Snow-capped mountains
« All Posts by this Blogger
stacks of books

You see, I'm not really the person to be telling you about Finals Week at Dartmouth. After all… I didn't have a single final this term. Yet I'm still going to tell you about my finals week, just so you know that it's possible not to have a final exam ;)

The courses I took this fall term are the following: Humanities 1 (HUM 1, equivalent to a Writing 5 course*), Introduction to Computer Science (COSC 1), and French 8 (the first course after the introductory sequence French 1-3, or advanced French).

HUM 1 had no final–we simply had to write an essay of 8 to 10 pages. Simply? I can see you raising your eyebrows there. Is writing eight to ten pages simple?! Well, I prefer writing 10 pages over one week than actually studying and stressing out for an exam. So in this way–SIMPLY an essay, yes!

CS 1 (or COSC 1) had a different way of managing the final-exam situation. Throughout the term, we had three exams (they were supposed to be four) that all counted toward our final grade. In other words: Three midterms, but no final. This was their philosophy, and I quite liked it.
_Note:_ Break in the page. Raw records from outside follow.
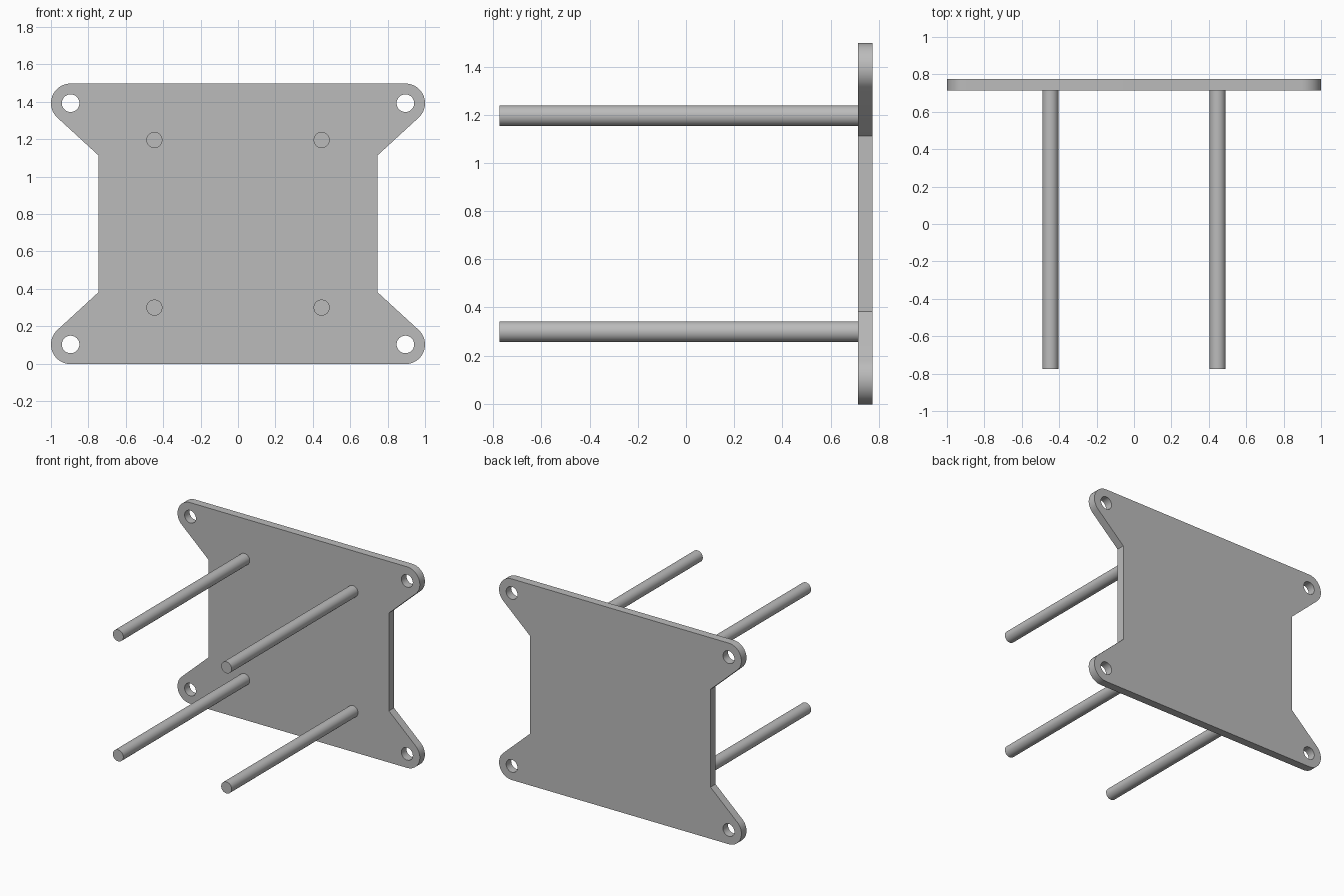
import bpy, bmesh
from math import pi, cos, sin, atan2, acos, hypot, radians
from mathutils import Matrix

cube = bpy.data.objects.get("Cube")
if cube:
    bpy.data.objects.remove(cube)

HEIGHT, BACK, THICK = 1.495, 0.775, 0.06
EAR_X, EAR_Z, EAR_R, HOLE_R = 0.895, 0.645, 0.105, 0.047
WAIST_X, WAIST_Z = 0.745, 0.365
ROD_X, ROD_Z, ROD_R = 0.447, 0.448, 0.043

grey = bpy.data.materials.new("plain grey")
grey.use_nodes = True
colour = (0.5, 0.5, 0.5, 1)
grey.diffuse_color = colour
grey.node_tree.nodes["Principled BSDF"].inputs["Base Color"].default_value = colour


def arc(cx, cy, r, start, end, steps):
    angles = [start + (end - start) * i / steps for i in range(steps + 1)]
    return [(cx + r * cos(a), cy + r * sin(a)) for a in angles]


def finish(obj):
    obj.data.materials.append(grey)
    bpy.ops.object.select_all(action='DESELECT')
    obj.select_set(True)
    bpy.context.view_layer.objects.active = obj
    bpy.ops.object.shade_smooth_by_angle(angle=radians(30))


# Outline: waist corner, then a line tangent to the rounded ear, mirrored round
dx, dz = WAIST_X - EAR_X, WAIST_Z - EAR_Z
tangent = atan2(dz, dx) + acos(EAR_R / hypot(dx, dz))
quarter = [(WAIST_X, WAIST_Z)] + arc(EAR_X, EAR_Z, EAR_R, tangent, pi / 2, 20)
top = quarter + [(-x, z) for x, z in reversed(quarter)]
outline = top + [(-x, -z) for x, z in top]
loops = [outline]
for sx in (-1, 1):
    for sz in (-1, 1):
        loops.append(arc(sx * EAR_X, sz * EAR_Z, HOLE_R, 0, 2 * pi, 32)[:-1])

# Plate: filled outline with holes, extruded and stood upright
curve = bpy.data.curves.new("plate_outline", 'CURVE')
curve.dimensions = '2D'
curve.fill_mode = 'BOTH'
curve.extrude = THICK / 2
for loop in loops:
    spline = curve.splines.new('POLY')
    spline.points.add(len(loop) - 1)
    for point, (x, z) in zip(spline.points, loop):
        point.co = (x, z, 0, 1)
    spline.use_cyclic_u = True
helper = bpy.data.objects.new("plate_outline", curve)
mesh = bpy.data.meshes.new_from_object(helper)
bpy.data.objects.remove(helper)

bm = bmesh.new()
bm.from_mesh(mesh)
bmesh.ops.remove_doubles(bm, verts=bm.verts, dist=0.0001)
bmesh.ops.rotate(bm, verts=bm.verts, matrix=Matrix.Rotation(pi / 2, 3, 'X'))
bmesh.ops.translate(bm, verts=bm.verts, vec=(0, BACK - THICK / 2, HEIGHT / 2))
bmesh.ops.recalc_face_normals(bm, faces=bm.faces)
bm.to_mesh(mesh)
bm.free()
plate = bpy.data.objects.new("mounting_plate", mesh)
bpy.context.collection.objects.link(plate)
finish(plate)

# Rods: four round bars from the plate to the front
length = 2 * BACK - THICK
for side, sx in (("right", -1), ("left", 1)):
    for level, sz in (("lower", -1), ("upper", 1)):
        bpy.ops.mesh.primitive_cylinder_add(
            vertices=48, radius=ROD_R, depth=length, rotation=(pi / 2, 0, 0),
            location=(sx * ROD_X, -THICK / 2, HEIGHT / 2 + sz * ROD_Z))
        rod = bpy.context.object
        rod.name = f"{level}_{side}_rod"
        finish(rod)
French 8 is another humanities/sociology class–we learned about French culture and language in French. We did study a bit of grammar, so for a while I thought that we might have a final that would cover all the grammar we learned throughout the term, but there was SIMPLY another paper. No actual exam. I'm not going to lie to you here, writing 1800 words in French was definitely a challenge–never before had I written so much in French. But it wasn't impossible, and it was better than a final exam… I guess. I've never had a final exam at Dartmouth, so I can't actually tell you what's better ;)

So since I had so much free time on my hands, you're probably asking: What did I do during finals week? Reporting, of course. I was thinking about you ALL the time–I walked around campus and noted down things, so I can tell YOU everything about finals at Dartmouth… First, I noted how the cookies at FOCO (our big cafeteria) seemed to be disappearing at a faster rate than normal. Second, I noted that all of my usual study-spaces–the Tower Room and the East Reading Room in Baker, the Sanborn Library, Berry Second Floor, and the Stacks (header image)–were packed! And I finally realized that for some reason, there was nobody in the computer science building! I had the entire building just for myself and my humanities essay. 

Wait–why were you writing your HUMANITIES essay in the computer science building, Kalina? Because the CS building is bright and modern-looking enough to give you productivity vibes, but at the same time it's cozy and warm, so it also gives you creativity vibes. What better place to write a humanities essay than the CS building, eh?

And that's my report for finals week. It's cookie time!

a view of sanborn library: cozy sofas under bright chandeliers
Sanborn Library

a view from the second floor in the east reading room
(Sorry it's blurry) the East Reading Room

*A Writing 5 course is a mandatory course every freshman takes at some point during their first year at Dartmouth–it serves as your writing requirement. There are different varieties of Writing 5 courses (you can check them out here), but you can take the Humanities sequence instead if you're interested in literary/film classics. (This term we read Goethe's Faust and we saw Pixar's Wall-E. It was classics time!)

Posts You Might Like